[Problem description] A faithful copy of each record is required, minus the images.

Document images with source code
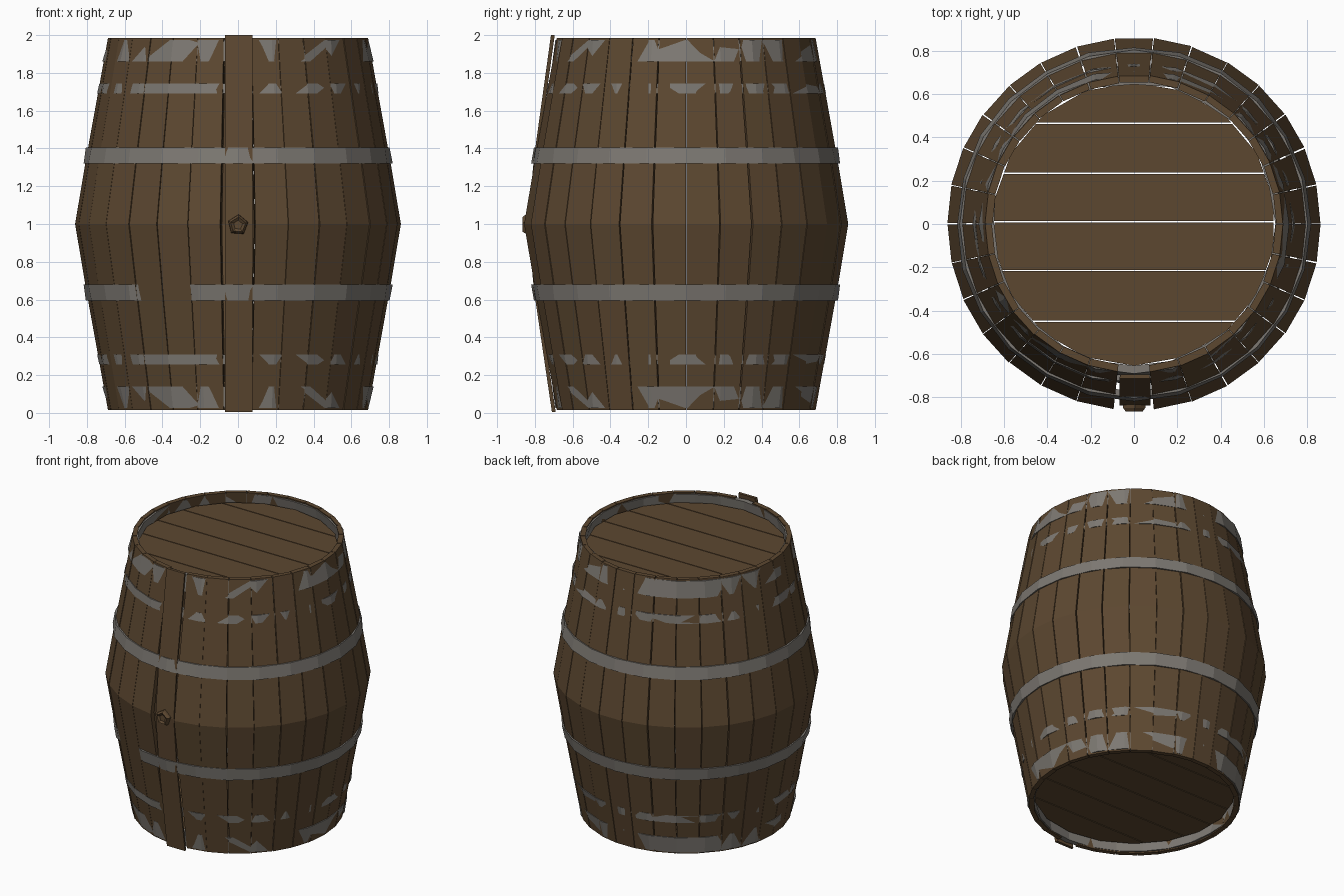
import bpy, bmesh, math, random
from mathutils import Vector

random.seed(4)
cube = bpy.data.objects.get("Cube")
if cube:
    bpy.data.objects.remove(cube, do_unlink=True)


def material(name, rgb):
    m = bpy.data.materials.new(name)
    m.use_nodes = True
    m.diffuse_color = (*rgb, 1)
    m.node_tree.nodes["Principled BSDF"].inputs["Base Color"].default_value = (*rgb, 1)
    return m


WOOD = material("brown wood", (0.108, 0.064, 0.030))
IRON = material("grey iron", (0.205, 0.19, 0.17))


def finish(bm, name, mat):
    bmesh.ops.recalc_face_normals(bm, faces=bm.faces)
    mesh = bpy.data.meshes.new(name)
    bm.to_mesh(mesh)
    bm.free()
    mesh.materials.append(mat)
    obj = bpy.data.objects.new(name, mesh)
    bpy.context.collection.objects.link(obj)
    return obj


def polar(r, a, z):
    # angle is measured from the front, turning towards +x
    return Vector((r * math.sin(a), -r * math.cos(a), z))


PROFILE = [(0.015, 0.688), (0.65, 0.803), (1.0, 0.862), (1.35, 0.803), (1.985, 0.688)]


def radius(z):
    for (z0, r0), (z1, r1) in zip(PROFILE, PROFILE[1:]):
        if z <= z1:
            return r0 + (r1 - r0) * (z - z0) / (z1 - z0)
    return PROFILE[-1][1]


def loft(bm, sections, closed=False):
    # joins equal cross-sections into a solid, capped or closed into a ring
    rows = [[bm.verts.new(p) for p in s] for s in sections]
    pairs = list(zip(rows, rows[1:] + rows[:1])) if closed else list(zip(rows, rows[1:]))
    for a, b in pairs:
        n = len(a)
        for i in range(n):
            j = (i + 1) % n
            bm.faces.new((a[i], a[j], b[j], b[i]))
    if not closed:
        bm.faces.new(rows[0])
        bm.faces.new(rows[-1])


# Staves, with narrow uneven gaps between them
STAVES = 30
bm = bmesh.new()
for i in range(1, STAVES):
    mid = math.tau * i / STAVES
    half = math.pi / STAVES
    left = mid - half + math.radians(random.uniform(0.05, 0.3))
    right = mid + half - math.radians(random.uniform(0.05, 0.3))
    push = random.uniform(-0.002, 0.002)
    thick = random.uniform(0.03, 0.036)
    sections = []
    for z, r in PROFILE:
        r += push
        sections.append([polar(r, left, z), polar(r, right, z),
                         polar(r - thick, right, z), polar(r - thick, left, z)])
    loft(bm, sections)
finish(bm, "staves", WOOD)

# Front stave: loose, a little longer and straighter than the rest
bm = bmesh.new()
sections = []
for z, y in [(0.005, 0.71), (0.65, 0.805), (1.0, 0.838), (1.35, 0.805), (2.0, 0.715)]:
    sections.append([Vector((-0.068, -y, z)), Vector((0.076, -y, z)),
                     Vector((0.07, 0.02 - y, z)), Vector((-0.062, 0.02 - y, z))])
loft(bm, sections)
finish(bm, "front_stave", WOOD)

# Bung in the front stave
bm = bmesh.new()
sections = []
for y, r in [(-0.80, 0.06), (-0.85, 0.054), (-0.866, 0.042), (-0.856, 0.025)]:
    sections.append([Vector((r * math.cos(t * math.tau / 5 + 0.25), y,
                             0.995 + r * math.sin(t * math.tau / 5 + 0.25)))
                     for t in range(5)])
loft(bm, sections)
finish(bm, "bung", WOOD)

# Iron hoops, sunk into the staves so that only parts show
SIDES = 24


def hoop(name, z0, z1, lift, wobble, seed, thick, dents=()):
    rng = random.Random(seed)
    low, high = (z0, z1) if z0 > 1 else (z1, z0)
    bm = bmesh.new()
    sections = []
    for i in range(SIDES):
        a = math.tau * i / SIDES
        sink = 0.03 if i in dents else 0
        r_low = radius(low) + lift + rng.uniform(-wobble, wobble) - sink
        r_high = radius(high) + lift + rng.uniform(-wobble, wobble) - sink
        sections.append([polar(r_low, a, low), polar(r_high, a, high),
                         polar(r_high - thick, a, high), polar(r_low - thick, a, low)])
    loft(bm, sections, closed=True)
    finish(bm, name, IRON)


for label, flip in (("upper", False), ("lower", True)):
    for part, z0, z1, lift, wobble, thick in [("end", 1.86, 1.975, 0.001, 0.009, 0.037),
                                              ("quarter", 1.69, 1.745, 0.003, 0.005, 0.03),
                                              ("middle", 1.32, 1.405, 0.010, 0.003, 0.03)]:
        dents = (SIDES - 2,) if flip and part == "middle" else ()
        if flip:
            z0, z1 = 2 - z1, 2 - z0
        hoop(f"{label}_{part}_hoop", z0, z1, lift, wobble, len(part), thick, dents)


# Round heads made of parallel planks
def head(name, z):
    cuts = [-0.7, -0.45, -0.215, 0.01, 0.235, 0.465, 0.7]
    for n, (y0, y1) in enumerate(zip(cuts, cuts[1:])):
        bm = bmesh.new()
        bmesh.ops.create_cone(bm, cap_ends=True, segments=18, radius1=0.655,
                              radius2=0.655, depth=0.03)
        bmesh.ops.translate(bm, verts=bm.verts, vec=(0, 0, z))
        for y, side in ((y0 + 0.003, -1), (y1 - 0.003, 1)):
            bmesh.ops.bisect_plane(bm, geom=bm.verts[:] + bm.edges[:] + bm.faces[:],
                                   plane_co=(0, y, 0), plane_no=(0, side, 0),
                                   clear_outer=True)
            bmesh.ops.holes_fill(bm, edges=[e for e in bm.edges if e.is_boundary])
        finish(bm, f"{name}_plank_{n + 1}", WOOD)


head("top_head", 1.90)
head("bottom_head", 0.10)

[Task result]
import bpy, bmesh, math, random
from mathutils import Vector

random.seed(4)
cube = bpy.data.objects.get("Cube")
if cube:
    bpy.data.objects.remove(cube, do_unlink=True)


def material(name, rgb):
    m = bpy.data.materials.new(name)
    m.use_nodes = True
    m.diffuse_color = (*rgb, 1)
    m.node_tree.nodes["Principled BSDF"].inputs["Base Color"].default_value = (*rgb, 1)
    return m


WOOD = material("brown wood", (0.108, 0.064, 0.030))
IRON = material("grey iron", (0.205, 0.19, 0.17))


def finish(bm, name, mat):
    bmesh.ops.recalc_face_normals(bm, faces=bm.faces)
    mesh = bpy.data.meshes.new(name)
    bm.to_mesh(mesh)
    bm.free()
    mesh.materials.append(mat)
    obj = bpy.data.objects.new(name, mesh)
    bpy.context.collection.objects.link(obj)
    return obj


def polar(r, a, z):
    # angle is measured from the front, turning towards +x
    return Vector((r * math.sin(a), -r * math.cos(a), z))


PROFILE = [(0.015, 0.688), (0.65, 0.803), (1.0, 0.862), (1.35, 0.803), (1.985, 0.688)]


def radius(z):
    for (z0, r0), (z1, r1) in zip(PROFILE, PROFILE[1:]):
        if z <= z1:
            return r0 + (r1 - r0) * (z - z0) / (z1 - z0)
    return PROFILE[-1][1]


def loft(bm, sections, closed=False):
    # joins equal cross-sections into a solid, capped or closed into a ring
    rows = [[bm.verts.new(p) for p in s] for s in sections]
    pairs = list(zip(rows, rows[1:] + rows[:1])) if closed else list(zip(rows, rows[1:]))
    for a, b in pairs:
        n = len(a)
        for i in range(n):
            j = (i + 1) % n
            bm.faces.new((a[i], a[j], b[j], b[i]))
    if not closed:
        bm.faces.new(rows[0])
        bm.faces.new(rows[-1])


# Staves, with narrow uneven gaps between them
STAVES = 30
bm = bmesh.new()
for i in range(1, STAVES):
    mid = math.tau * i / STAVES
    half = math.pi / STAVES
    left = mid - half + math.radians(random.uniform(0.05, 0.3))
    right = mid + half - math.radians(random.uniform(0.05, 0.3))
    push = random.uniform(-0.002, 0.002)
    thick = random.uniform(0.03, 0.036)
    sections = []
    for z, r in PROFILE:
        r += push
        sections.append([polar(r, left, z), polar(r, right, z),
                         polar(r - thick, right, z), polar(r - thick, left, z)])
    loft(bm, sections)
finish(bm, "staves", WOOD)

# Front stave: loose, a little longer and straighter than the rest
bm = bmesh.new()
sections = []
for z, y in [(0.005, 0.71), (0.65, 0.805), (1.0, 0.838), (1.35, 0.805), (2.0, 0.715)]:
    sections.append([Vector((-0.068, -y, z)), Vector((0.076, -y, z)),
                     Vector((0.07, 0.02 - y, z)), Vector((-0.062, 0.02 - y, z))])
loft(bm, sections)
finish(bm, "front_stave", WOOD)

# Bung in the front stave
bm = bmesh.new()
sections = []
for y, r in [(-0.80, 0.06), (-0.85, 0.054), (-0.866, 0.042), (-0.856, 0.025)]:
    sections.append([Vector((r * math.cos(t * math.tau / 5 + 0.25), y,
                             0.995 + r * math.sin(t * math.tau / 5 + 0.25)))
                     for t in range(5)])
loft(bm, sections)
finish(bm, "bung", WOOD)

# Iron hoops, sunk into the staves so that only parts show
SIDES = 24


def hoop(name, z0, z1, lift, wobble, seed, thick, dents=()):
    rng = random.Random(seed)
    low, high = (z0, z1) if z0 > 1 else (z1, z0)
    bm = bmesh.new()
    sections = []
    for i in range(SIDES):
        a = math.tau * i / SIDES
        sink = 0.03 if i in dents else 0
        r_low = radius(low) + lift + rng.uniform(-wobble, wobble) - sink
        r_high = radius(high) + lift + rng.uniform(-wobble, wobble) - sink
        sections.append([polar(r_low, a, low), polar(r_high, a, high),
                         polar(r_high - thick, a, high), polar(r_low - thick, a, low)])
    loft(bm, sections, closed=True)
    finish(bm, name, IRON)


for label, flip in (("upper", False), ("lower", True)):
    for part, z0, z1, lift, wobble, thick in [("end", 1.86, 1.975, 0.001, 0.009, 0.037),
                                              ("quarter", 1.69, 1.745, 0.003, 0.005, 0.03),
                                              ("middle", 1.32, 1.405, 0.010, 0.003, 0.03)]:
        dents = (SIDES - 2,) if flip and part == "middle" else ()
        if flip:
            z0, z1 = 2 - z1, 2 - z0
        hoop(f"{label}_{part}_hoop", z0, z1, lift, wobble, len(part), thick, dents)


# Round heads made of parallel planks
def head(name, z):
    cuts = [-0.7, -0.45, -0.215, 0.01, 0.235, 0.465, 0.7]
    for n, (y0, y1) in enumerate(zip(cuts, cuts[1:])):
        bm = bmesh.new()
        bmesh.ops.create_cone(bm, cap_ends=True, segments=18, radius1=0.655,
                              radius2=0.655, depth=0.03)
        bmesh.ops.translate(bm, verts=bm.verts, vec=(0, 0, z))
        for y, side in ((y0 + 0.003, -1), (y1 - 0.003, 1)):
            bmesh.ops.bisect_plane(bm, geom=bm.verts[:] + bm.edges[:] + bm.faces[:],
                                   plane_co=(0, y, 0), plane_no=(0, side, 0),
                                   clear_outer=True)
            bmesh.ops.holes_fill(bm, edges=[e for e in bm.edges if e.is_boundary])
        finish(bm, f"{name}_plank_{n + 1}", WOOD)


head("top_head", 1.90)
head("bottom_head", 0.10)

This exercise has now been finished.